When hiring a CPA, you should get several bids and call references. In many HOA communities, the management company has a CPA. Do not use this same CPA. The board needs its own to ensure the best outcome of the analysis.
When to Hire a Forensic Accountant
For most HOA needs, a CPA is perfect. They analyze the organization’s finances and offer strategic advice, including complicated taxes. But there might be times a different kind of specialist is needed. When there’s suspicion of something dishonest happening with the finances, it’s time to hire a forensic accountant. Embezzlement being the most likely problem, for instance.
Forensic accountants specialize in investigating suspected financial crimes. They complete an in-depth analysis of all transactions. Also, they look for specific indicators of misuse of the budget. In addition, they know how to recognize doctored or fake accounting documents. They also thoroughly dissect bank accounts, revenue, cash, recreation revenue, assessments, and more. Their job is to uncover the fraud, embezzlement, or other financial crimes that have been occurring.
A CPA can do the same work, but it’s better to hire a forensic accountant if you can. A CPA has a mastery-level understanding of general accounting, but the forensic accountant is more of a financial investigator. It’s similar to seeking a medical specialist for a dangerous illness. Even if you have the best general practitioner in the world.

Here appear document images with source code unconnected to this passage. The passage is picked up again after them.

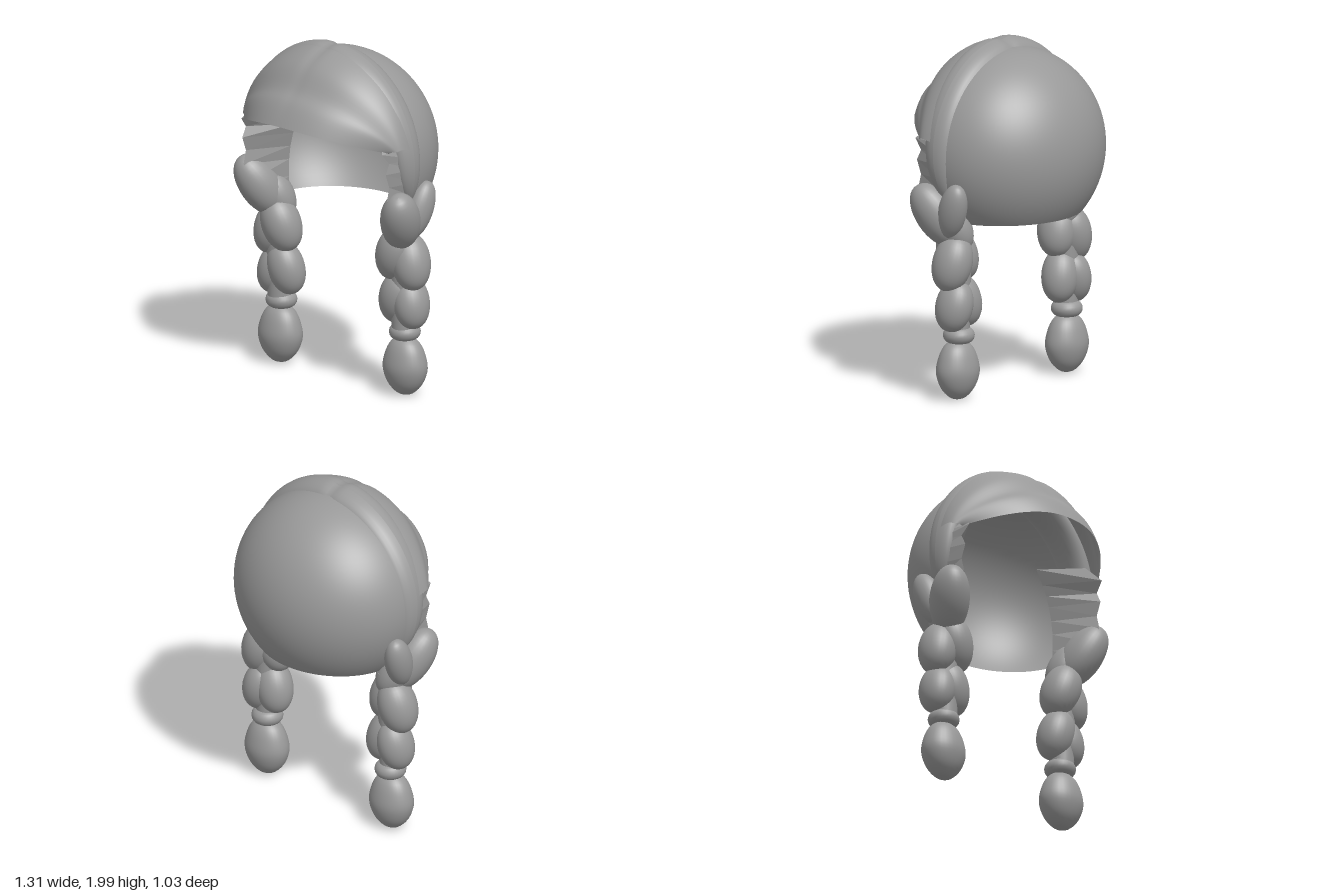
import * as THREE from 'three';

const hair = new THREE.MeshStandardMaterial({ color: 0x999999, side: THREE.DoubleSide });
hair.name = 'grey hair';

// Smooth surface from a rule: point(u, v) returns [x, y, z] for u, v in 0..1
function surface(point, nu, nv) {
  const pos = [], idx = [];
  for (let i = 0; i <= nu; i++)
    for (let j = 0; j <= nv; j++) pos.push(...point(i / nu, j / nv));
  for (let i = 0; i < nu; i++)
    for (let j = 0; j < nv; j++) {
      const a = i * (nv + 1) + j, b = a + nv + 1;
      idx.push(a, b, a + 1, b, b + 1, a + 1);
    }
  const g = new THREE.BufferGeometry();
  g.setAttribute('position', new THREE.Float32BufferAttribute(pos, 3));
  g.setIndex(idx);
  g.computeVertexNormals();
  return g;
}

function add(parent, name, geometry) {
  const m = new THREE.Mesh(geometry, hair);
  m.name = name;
  parent.add(m);
  return m;
}

// Raised roll of hair running over the head from ear to ear
function bandPoint(u, v) {
  const t = u * 2 - 1, th = t * 1.9, a = v * Math.PI * 2;
  const taper = 1 - Math.abs(t) ** 7;
  const notch = 0.014 * Math.exp(-((th / 0.06) ** 2));
  const lean = 0.012 * Math.sin(a) * Math.cos(th) ** 2;
  const r = Math.cos(a) * (0.02 + 0.045 * taper) + lean - notch;
  const z = 0.01 + 0.045 * taper + Math.sin(a) * (0.03 + 0.07 * taper);
  return [Math.sin(th) * (0.55 + r), 1.35 + Math.cos(th) * (0.582 + r), z];
}

// Fringe swelling over the front of the roll, then dipping to a pointed brim
function fringePoint(u, v) {
  const th = (u * 2 - 1) * 1.36, s = Math.sin(th) / Math.sin(1.36), c = Math.cos(th);
  const top = [0.605 * Math.sin(th), 1.35 + 0.648 * c, 0.06];
  const rim = [0.54 * s, 1.6 - 0.12 * s * s, 0.515 - 0.32 * Math.abs(s) ** 2.4];
  const bulge = [0.045 * Math.sin(th), 0.16 * c, 0.05];
  const dip = 0.035 * c * Math.exp(-(((v - 0.64) / 0.13) ** 2));
  const crease = 0.014 * Math.exp(-((th / 0.06) ** 2)) * (1 - v) + dip;
  return top.map((p, k) => {
    const mid = (p + rim[k]) / 2 + bulge[k];
    return (1 - v) ** 2 * p + 2 * v * (1 - v) * mid + v * v * rim[k] - (k === 1 ? crease : 0);
  });
}

// Ragged lining in front of each ear: [y, outer x, front x, front z, inner x]
const flapRows = [
  [1.56, 0.52, 0.47, 0.17, 0.29], [1.48, 0.57, 0.53, 0.24, 0.34], [1.42, 0.59, 0.54, 0.19, 0.37],
  [1.36, 0.59, 0.54, 0.22, 0.39], [1.28, 0.58, 0.54, 0.19, 0.41], [1.20, 0.56, 0.54, 0.21, 0.42],
  [1.10, 0.53, 0.51, 0.20, 0.42], [1.01, 0.48, 0.47, 0.14, 0.42],
];
function flap(s) {
  return surface((u, v) => {
    const [y, outer, front, z, inner] = flapRows[Math.round(u * 7)];
    return [[s * outer, y, 0.02], [s * front, y, z], [s * inner, y, -0.04]][Math.round(v * 2)];
  }, 7, 2);
}

// Braid strands: position, radii, tilt about x, tilt about z
const strands = [
  [[0.53, 1.06, 0.085], [0.11, 0.2, 0.12], 0.5, -0.32],
  [[0.55, 1.10, -0.05], [0.075, 0.17, 0.085], -0.35, -0.12],
  [[0.475, 0.99, 0.0], [0.095, 0.15, 0.10], 0.3, -0.3],
  [[0.515, 0.795, -0.02], [0.11, 0.165, 0.115], -0.1, 0.25],
  [[0.43, 0.835, 0.015], [0.112, 0.165, 0.115], 0.15, -0.3],
  [[0.51, 0.55, -0.03], [0.10, 0.15, 0.11], -0.1, 0.22],
  [[0.42, 0.57, -0.015], [0.108, 0.155, 0.105], 0.1, -0.25],
];

// Plump strand with slightly squared shoulders
function strandGeometry() {
  const pts = [];
  for (let i = 0; i <= 20; i++) {
    const a = (i / 20) * Math.PI;
    pts.push(new THREE.Vector2(Math.max(0, Math.sin(a)) ** 0.92, -Math.cos(a)));
  }
  return new THREE.LatheGeometry(pts, 28);
}

function braid(s) {
  const g = new THREE.Group();
  g.name = s > 0 ? 'leftBraid' : 'rightBraid';
  const strand = strandGeometry();
  strands.forEach(([p, r, rx, rz], i) => {
    const m = add(g, 'strand' + (i + 1), strand);
    m.position.set(s * p[0], p[1], p[2]);
    m.scale.set(...r);
    m.rotation.set(rx, 0, s * rz);
  });
  const core = add(g, 'braidCore', new THREE.CylinderGeometry(0.085, 0.07, 0.62, 24));
  core.position.set(s * 0.467, 0.69, -0.015);

  // Hair tie
  const tie = add(g, 'hairTie', new THREE.TorusGeometry(0.045, 0.045, 16, 32));
  tie.rotation.x = Math.PI / 2;
  tie.position.set(s * 0.465, 0.375, -0.025);

  // Loose tuft at the end
  const profile = new THREE.SplineCurve([
    [0, 0.005], [0.055, 0.022], [0.11, 0.08], [0.138, 0.165], [0.122, 0.25], [0.09, 0.31], [0.045, 0.345],
  ].map(([x, y]) => new THREE.Vector2(x, y))).getPoints(24);
  const tuft = add(g, 'braidEnd', new THREE.LatheGeometry(profile, 32));
  tuft.scale.z = 0.81;
  tuft.position.set(s * 0.47, 0, -0.022);
  return g;
}

export function createModel() {
  const model = new THREE.Group();
  model.name = 'braidedHair';

  // Hollow cap over the back of the head, cut flat at the nape
  const cap = add(model, 'backCap',
    new THREE.SphereGeometry(1, 56, 36, Math.PI - 0.1, Math.PI + 0.2, 0, Math.acos(-0.37 / 0.57)));
  cap.scale.set(0.58, 0.57, 0.513);
  cap.position.y = 1.38;

  add(model, 'crownRoll', surface(bandPoint, 96, 24));
  add(model, 'fringe', surface(fringePoint, 64, 24));
  for (const s of [1, -1]) {
    const lining = flap(s).toNonIndexed();
    lining.computeVertexNormals();
    add(model, s > 0 ? 'leftSideLining' : 'rightSideLining', lining);
    model.add(braid(s));
  }
  return model;
}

Hiring financial experts will cost money. Which is something to consider. But when you think about the importance of a financially-sound HOA and know that entirely falls on the board, hiring an expert may be worth it.